The Department of Safety and Security received 54 incident reports during Green Key weekend, between Friday, May 19 and Saturday, May 20, according to Director of Safety and Security Keiselim Montás. There were no arrests, 11 Good Samaritan calls and 12 assessments of intoxicated students by DoSS, he added. The number of incidents was consistent with last year’s concert weekend, and a marked decrease from 2019’s four arrests and 2018’s 11 arrests, according to Montás and past reporting from The Dartmouth.
“My sense is that we continue to have a safer and safer event as the years go by,” Montás said. “We learn from the previous years, and we continue to take great effort in bringing the message to students that if you are in the hospital, you are not enjoying the concert.”
Hanover Police Chief Charlie Dennis added that there were no noise complaints from the town, marking another decrease from last year, according to past reporting from The Dartmouth. Dennis said that the majority of the Green Key calls received this year were related to intoxicated students. Between 4:15 p.m. and 5:15 p.m. on May 20, there were about four calls that led to one intoxicated student being transported from the concert, according to Dennis.
“You may have some criminal violations, but a lot of it is excessive alcohol usage,” Dennis said. “But from a police perspective, it went very well this year.”
According to Montás, DoSS confiscated “a lot” of one-gallon jugs filled with water, hard alcohol and flavoring. Students often refer to these drinks as “BORGs,” an acronym for “blackout rage gallons.”
“If you sit down and drink a gallon of water in half an hour, you are going to be sick, and that’s just water,” Montás said. “Combine that with something else, and you’re not going to be okay.”

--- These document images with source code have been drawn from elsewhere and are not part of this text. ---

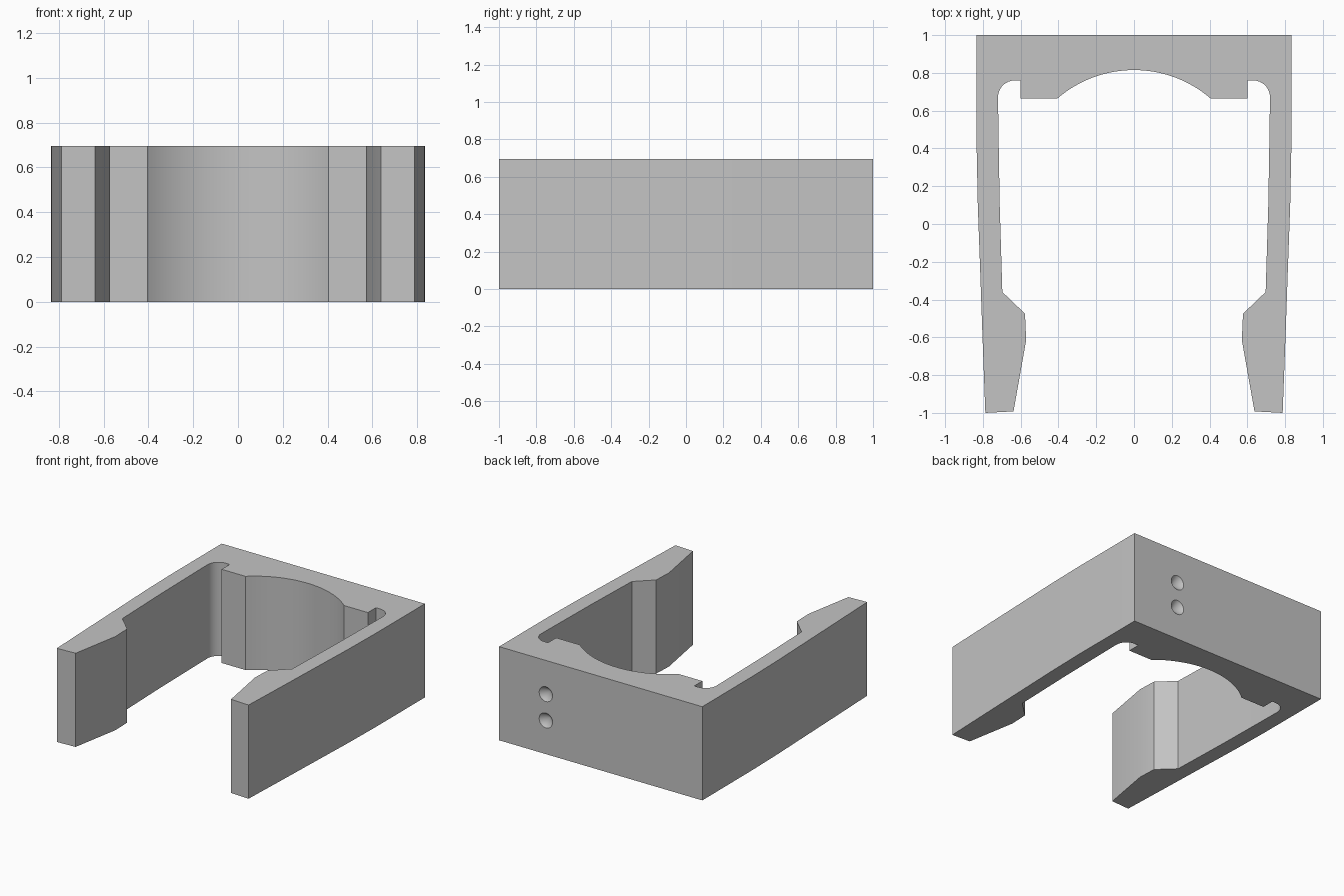
import bpy, bmesh
from math import sin, cos, pi, asin, radians
from mathutils import Matrix

if "Cube" in bpy.data.objects:
    bpy.data.objects.remove(bpy.data.objects["Cube"], do_unlink=True)

HEIGHT = 0.695
grey = bpy.data.materials.new("plain grey")
grey.use_nodes = True
colour = (0.55, 0.55, 0.55, 1)
grey.diffuse_color = colour
grey.node_tree.nodes["Principled BSDF"].inputs["Base Color"].default_value = colour


def add_object(name, bm):
    mesh = bpy.data.meshes.new(name)
    bmesh.ops.recalc_face_normals(bm, faces=bm.faces)
    bm.to_mesh(mesh)
    bm.free()
    mesh.materials.append(grey)
    obj = bpy.data.objects.new(name, mesh)
    bpy.context.collection.objects.link(obj)
    return obj


def arc(cx, cy, r, start, end, steps):
    angles = [start + (end - start) * i / steps for i in range(steps + 1)]
    return [(cx + r * cos(a), cy + r * sin(a)) for a in angles]


# Half outline: shallow saddle arc, relief pocket, arm with hooked tip, outer side
radius, apex, half_span = 0.622, 0.815, 0.405
saddle = arc(0, apex - radius, radius, pi / 2, pi / 2 - asin(half_span / radius), 16)
pocket = [(0.6, 0.665), (0.6, 0.76)] + arc(0.632, 0.672, 0.088, pi / 2, 0, 8)
arm = [(0.716, 0.4), (0.711, 0.1), (0.697, -0.36), (0.577, -0.475), (0.571, -0.615),
       (0.638, -0.992), (0.787, -1)]
outer = [(0.802, -0.6), (0.816, -0.2), (0.827, 0.1), (0.833, 0.4), (0.834, 1)]
half = saddle + pocket + arm + outer
outline = half + [(-x, y) for x, y in reversed(half[1:])]

# Clip body extruded from the outline
bm = bmesh.new()
base = bm.faces.new([bm.verts.new((x, y, 0)) for x, y in outline])
top = bmesh.ops.extrude_face_region(bm, geom=[base])["geom"]
bmesh.ops.translate(bm, vec=(0, 0, HEIGHT),
                    verts=[v for v in top if isinstance(v, bmesh.types.BMVert)])
clip = add_object("clip_body", bm)

# Two conical dimples sunk into the back wall
bm = bmesh.new()
for z in (0.25, 0.445):
    turn = Matrix.Translation((0.45, 1, z)) @ Matrix.Rotation(radians(90), 4, "X")
    bmesh.ops.create_cone(bm, cap_ends=True, segments=32, radius1=0.11, radius2=0,
                          depth=0.1, matrix=turn)
cutter = add_object("dimple_cutter", bm)
cutter.hide_render = True
cutter.hide_set(True)
cut = clip.modifiers.new("dimples", "BOOLEAN")
cut.operation, cut.solver, cut.object = "DIFFERENCE", "EXACT", cutter

# Apply the cut, then smooth the curved walls
bpy.ops.object.select_all(action="DESELECT")
clip.select_set(True)
bpy.context.view_layer.objects.active = clip
bpy.ops.object.modifier_apply(modifier=cut.name)
bpy.data.objects.remove(cutter, do_unlink=True)
bpy.ops.object.shade_smooth_by_angle(angle=radians(25))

DoSS, the Hanover Police and Fire departments and the College’s Office of Emergency Management operated a “unified command center” to oversee safety during the Programming Board concert on Friday night, according to Dennis. Montás added that the College hired Green Mountain Security Services for crowd control support and help managing the different access points to the concert.
“Green Key weekend is a big event for the College, public safety and Hanover,” Dennis said. “[We] all play a role in setting up and running the big concert.”
24 Dartmouth EMS members were on shift for Green Key, 17 of whom were also licensed EMTs, according to an email statement from Dartmouth EMT. They ran shifts from 9 p.m. to 9 a.m. out of Dick’s House, and constant coverage all over campus from 9 p.m. on Wednesday night until 9 a.m. on Sunday morning.
There were six EMTs at the Programming Board concert on Friday night, an increase from three last year, the email said. While there were two crews of EMTs “doing standby” at the concert, there were also three crews on shift at any given time around campus, the email stated.
“Because of the increase, D-EMS was better able to help those who needed it in the concert and surrounding area,” the email said.
In the week leading up to the concert, students and visitors had to pick up wristbands in order to be admitted into the concert. This year, in addition to requiring wristbands, student IDs also had to be shown prior to entering the concert venue, according to a campus-wide email from the Programming Board.
The student ID requirement was announced after an individual stole admittance wristbands from the Programming Board on May 16, wrote student involvement director David Pack in an email statement. It was “not clear” whether the stolen bag was a full bag with about 100 wristbands, or if it was an already opened bag. There were also 20 wristbands anonymously returned, Pack wrote.
Programming Board executive member Callie Moody ’24 said that volunteers helped move attendees through the gates to the mainstage concert as an additional security measure. She said it “went pretty smoothly,” even though it added an “extra step” at the gates.
“I don’t think it created a massive burden in terms of lines compared to previous years,” she said.
Pack wrote in an email statement to The Dartmouth that although he was “happy with the outcome,” there were still some challenges.
“I think some of the things people may not always realize is how much goes into managing the concert,” Pack wrote. “The most challenging thing about the concert for PB is the aspects they can’t control — like crowd behavior and incidents at the concert from dangerous behaviors earlier in the day.”
Overall, Montás noted how this year’s was “definitely” an improvement from the last.
“Every year we continue to learn and adjust things and try to have a safer and more enjoyable event,” he said.